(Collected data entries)

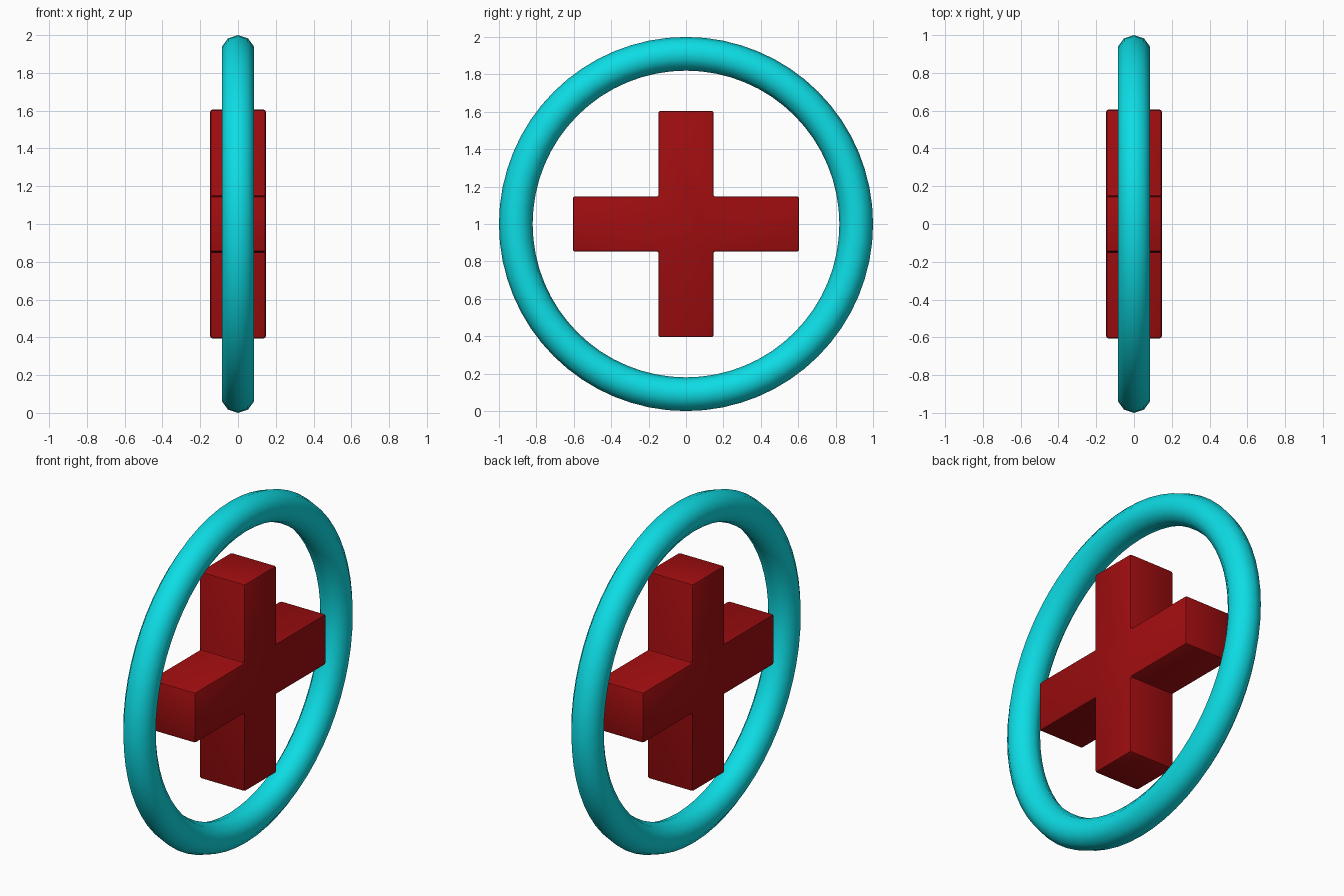
import bpy
import bmesh
import math

if "Cube" in bpy.data.objects:
    bpy.data.objects.remove(bpy.data.objects["Cube"], do_unlink=True)


def make_material(name, rgb):
    mat = bpy.data.materials.new(name)
    mat.use_nodes = True
    color = (*rgb, 1.0)
    mat.diffuse_color = color
    mat.node_tree.nodes["Principled BSDF"].inputs["Base Color"].default_value = color
    return mat


cyan = make_material("cyan", (0.004, 0.72, 0.78))
red = make_material("red", (0.35, 0.004, 0.005))

CENTER = (0, 0, 1)

# Ring: upright torus around the x axis
bpy.ops.mesh.primitive_torus_add(
    major_radius=0.91, minor_radius=0.09, major_segments=64, minor_segments=10,
    location=CENTER, rotation=(0, math.pi / 2, 0))
ring = bpy.context.object
ring.name = "ring"
ring.data.materials.append(cyan)
bpy.ops.object.shade_smooth()

# Cross: plus-shaped profile in the yz plane, extruded along x
ARM, HALF = 0.605, 0.147
quarter = [(ARM, -HALF), (ARM, HALF), (HALF, HALF)]
outline = []
for _ in range(4):
    outline += quarter
    quarter = [(-z, y) for y, z in quarter]

bm = bmesh.new()
face = bm.faces.new([bm.verts.new((-HALF, y, z)) for y, z in outline])
extruded = bmesh.ops.extrude_face_region(bm, geom=[face])
verts = [g for g in extruded["geom"] if isinstance(g, bmesh.types.BMVert)]
bmesh.ops.translate(bm, verts=verts, vec=(2 * HALF, 0, 0))
bmesh.ops.recalc_face_normals(bm, faces=bm.faces)
mesh = bpy.data.meshes.new("cross")
bm.to_mesh(mesh)
bm.free()

cross = bpy.data.objects.new("cross", mesh)
cross.location = CENTER
mesh.materials.append(red)
bpy.context.collection.objects.link(cross)

# Softened cross edges
bevel = cross.modifiers.new("edge_bevel", "BEVEL")
bevel.width = 0.01
bevel.segments = 2
bevel.limit_method = "ANGLE"

bpy.ops.object.select_all(action="DESELECT")
cross.select_set(True)
bpy.context.view_layer.objects.active = cross
bpy.ops.object.modifier_apply(modifier=bevel.name)
bpy.ops.object.shade_smooth_by_angle(angle=math.radians(30))
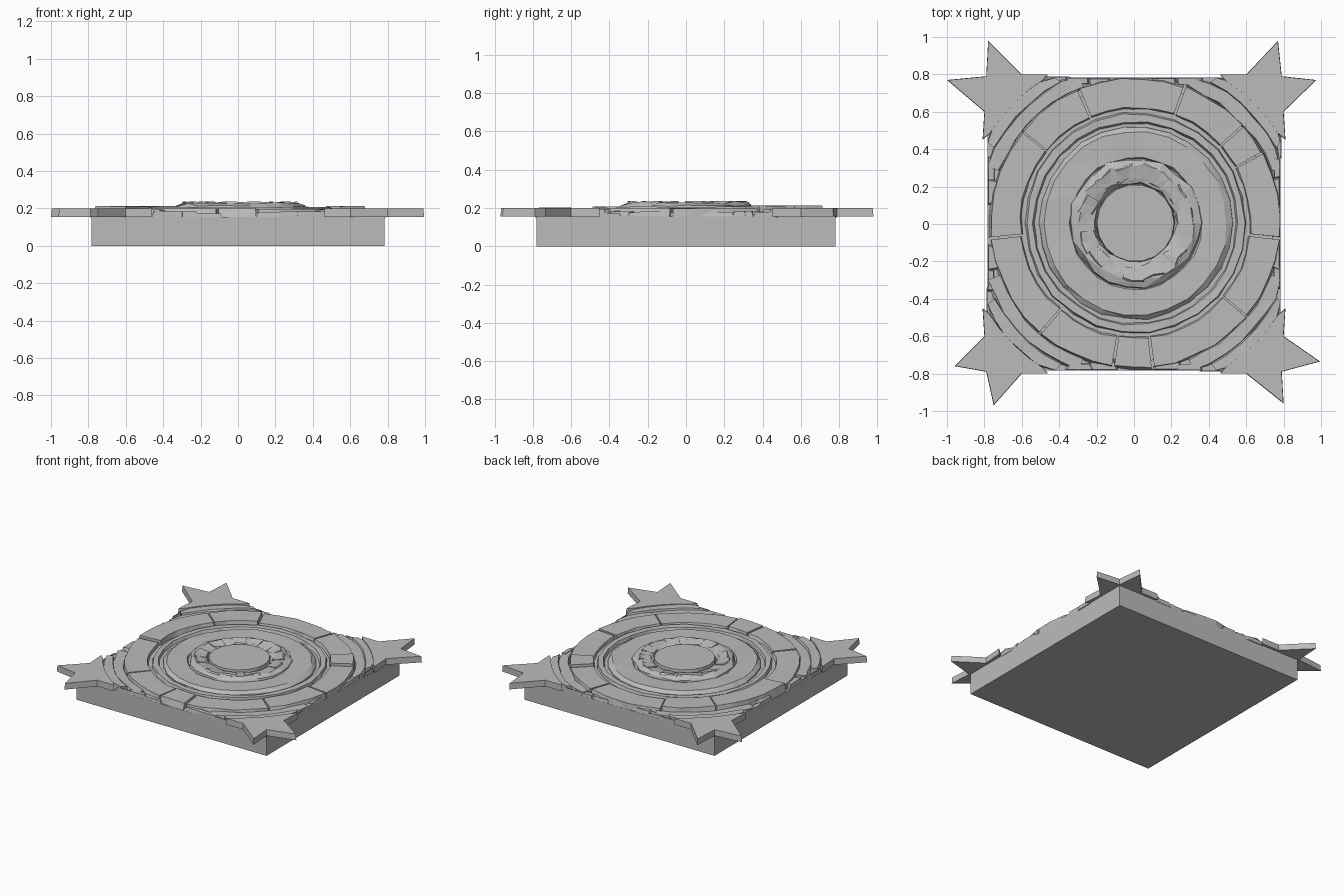
import bpy, bmesh, random
from math import cos, sin, radians, hypot

random.seed(4)
cube = bpy.data.objects.get("Cube")
if cube:
    bpy.data.objects.remove(cube, do_unlink=True)

stone = bpy.data.materials.new("grey stone")
stone.use_nodes = True
GREY = (0.5, 0.5, 0.5, 1)
stone.diffuse_color = GREY
stone.node_tree.nodes["Principled BSDF"].inputs["Base Color"].default_value = GREY

HALF = 0.782      # half width of the slab
FLOOR = 0.15      # where the carving is sunk into the slab
CX, CY = 0.008, 0.005


def finish(name, bm):
    bmesh.ops.recalc_face_normals(bm, faces=bm.faces)
    mesh = bpy.data.meshes.new(name)
    bm.to_mesh(mesh)
    bm.free()
    mesh.materials.append(stone)
    obj = bpy.data.objects.new(name, mesh)
    bpy.context.collection.objects.link(obj)
    return obj


def wobble(amount):
    return random.uniform(-amount, amount)


def clamp(v):
    return max(-HALF, min(HALF, v))


def band(name, profile, start=0, end=360, segs=24, rough=0.006, rough_z=0.002):
    """Sweep a closed (radius, height) section round the centre, roughly hewn."""
    bm = bmesh.new()
    full = end - start >= 360
    loops = []
    for i in range(segs if full else segs + 1):
        a = radians(start + (end - start) * i / segs + wobble(40 * rough))
        loop = []
        for r, z in profile:
            rr = r + wobble(rough)
            zz = z + (wobble(rough_z) if z > FLOOR else 0)
            loop.append(bm.verts.new((clamp(CX + rr * cos(a)), clamp(CY + rr * sin(a)), zz)))
        loops.append(loop)
    n = len(profile)
    pairs = list(zip(loops, loops[1:]))
    if full:
        pairs.append((loops[-1], loops[0]))
    else:
        bm.faces.new(loops[0])
        bm.faces.new(loops[-1])
    for p, q in pairs:
        for j in range(n):
            k = (j + 1) % n
            bm.faces.new((p[j], p[k], q[k], q[j]))
    bmesh.ops.triangulate(bm, faces=bm.faces)
    return finish(name, bm)


def block(r0, r1, top, lip=0.012):
    return [(r0, FLOOR), (r0 + lip, top), (r1 - lip, top), (r1, FLOOR)]


def prism(name, points, z0, z1, shrink=1.0):
    bm = bmesh.new()
    mx = sum(p[0] for p in points) / len(points)
    my = sum(p[1] for p in points) / len(points)
    low = [bm.verts.new((x, y, z0)) for x, y in points]
    high = [bm.verts.new((mx + (x - mx) * shrink, my + (y - my) * shrink, z1)) for x, y in points]
    bm.faces.new(low)
    bm.faces.new(high)
    for i in range(len(points)):
        j = (i + 1) % len(points)
        bm.faces.new((low[i], low[j], high[j], high[i]))
    return finish(name, bm)


# Slab and the sunken floor of the carving
prism("slab", [(-HALF, -HALF), (HALF, -HALF), (HALF, HALF), (-HALF, HALF)], 0, 0.155)
prism("carving_floor", [(CX + 0.74 * cos(radians(a)), CY + 0.74 * sin(radians(a)))
                        for a in range(0, 360, 12)], FLOOR, 0.176)

# Concentric rings
band("middle_ring", [(0.33, FLOOR), (0.355, 0.205), (0.49, 0.207), (0.515, 0.185), (0.52, FLOOR)], segs=26)
band("thin_ring", block(0.53, 0.60, 0.198, 0.016), segs=26)
band("inner_collar", [(0.20, FLOOR), (0.215, 0.212), (0.25, 0.222), (0.31, 0.230),
                      (0.345, 0.212), (0.362, FLOOR)], segs=22, rough=0.013, rough_z=0.004)
prism("centre_disc", [(CX + 0.215 * cos(radians(a)), CY + 0.215 * sin(radians(a)))
                      for a in range(0, 360, 20)], FLOOR, 0.228, 0.96)

# Broken shards lying round the centre disc
for i in range(11):
    a = i * 360 / 11 + wobble(8)
    w = random.uniform(7, 13)
    band(f"collar_shard_{i}", [(0.215, 0.2), (0.235, 0.222), (0.30, 0.236), (0.325, 0.2)],
         a - w, a + w, 2, 0.012, 0.002)

# Outer ring of separate stone blocks
joints = [-6, 29, 42, 70, 113, 141, 186, 229, 261, 277, 320, 354]
for i, (a, b) in enumerate(zip(joints, joints[1:])):
    top = 0.212 if a in (29, 113, 141) else random.uniform(0.196, 0.205)
    band(f"outer_block_{i}", block(0.605, 0.785, top), a + 0.5, b - 0.5,
         max(2, round((b - a) / 9)), 0.006, 0.001)

# Corner arcs and pointed corner stars
corners = {"back_left": (1, 1, (0.975, 0.77), (0.77, 0.98)),
           "back_right": (-1, 1, (1.0, 0.77), (0.78, 0.98)),
           "front_right": (-1, -1, (0.96, 0.76), (0.75, 0.97)),
           "front_left": (1, -1, (0.995, 0.735), (0.8, 0.96))}
turn = {"back_left": 45, "back_right": 135, "front_right": 225, "front_left": 315}
for name, (sx, sy, tip_x, tip_y) in corners.items():
    mid = turn[name]
    band(name + "_low_arc", block(0.77, 0.86, 0.182), mid - 24, mid + 24, 7, 0.008)
    band(name + "_high_arc", block(0.845, 0.93, 0.193), mid - 17, mid + 17, 5, 0.006)
    arc = [(0.91 * cos(radians(a)), 0.91 * sin(radians(a))) for a in (58, 52, 45, 38, 32)]
    outline = arc + [(0.81, 0.45), (0.80, 0.60), tip_x, (0.79, 0.79), tip_y, (0.60, 0.80), (0.46, 0.80)]
    prism(name + "_star", [(x * sx, y * sy) for x, y in outline], 0.155, 0.2, 0.985)

# Rubble between the ring and the slab edges
for side in range(4):
    c, s = cos(radians(90 * side)), sin(radians(90 * side))
    for i, t in enumerate((-0.40, -0.29, -0.17, 0.18, 0.30, 0.41)):
        inner = hypot(t, 0.785) - hypot(t, 0.785) * 0.11
        pts = [(inner, t - 0.06), (HALF, t - 0.07 + wobble(0.02)),
               (HALF, t + 0.07 + wobble(0.02)), (inner, t + 0.06)]
        prism(f"edge_rubble_{side}_{i}", [(x * c - y * s, x * s + y * c) for x, y in pts],
              FLOOR, random.uniform(0.172, 0.19), random.uniform(0.8, 0.92))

* [How to complete this task]: Give the number of lines above in which the word "band" occurs, with nothing else.

* [Exercise result]: 8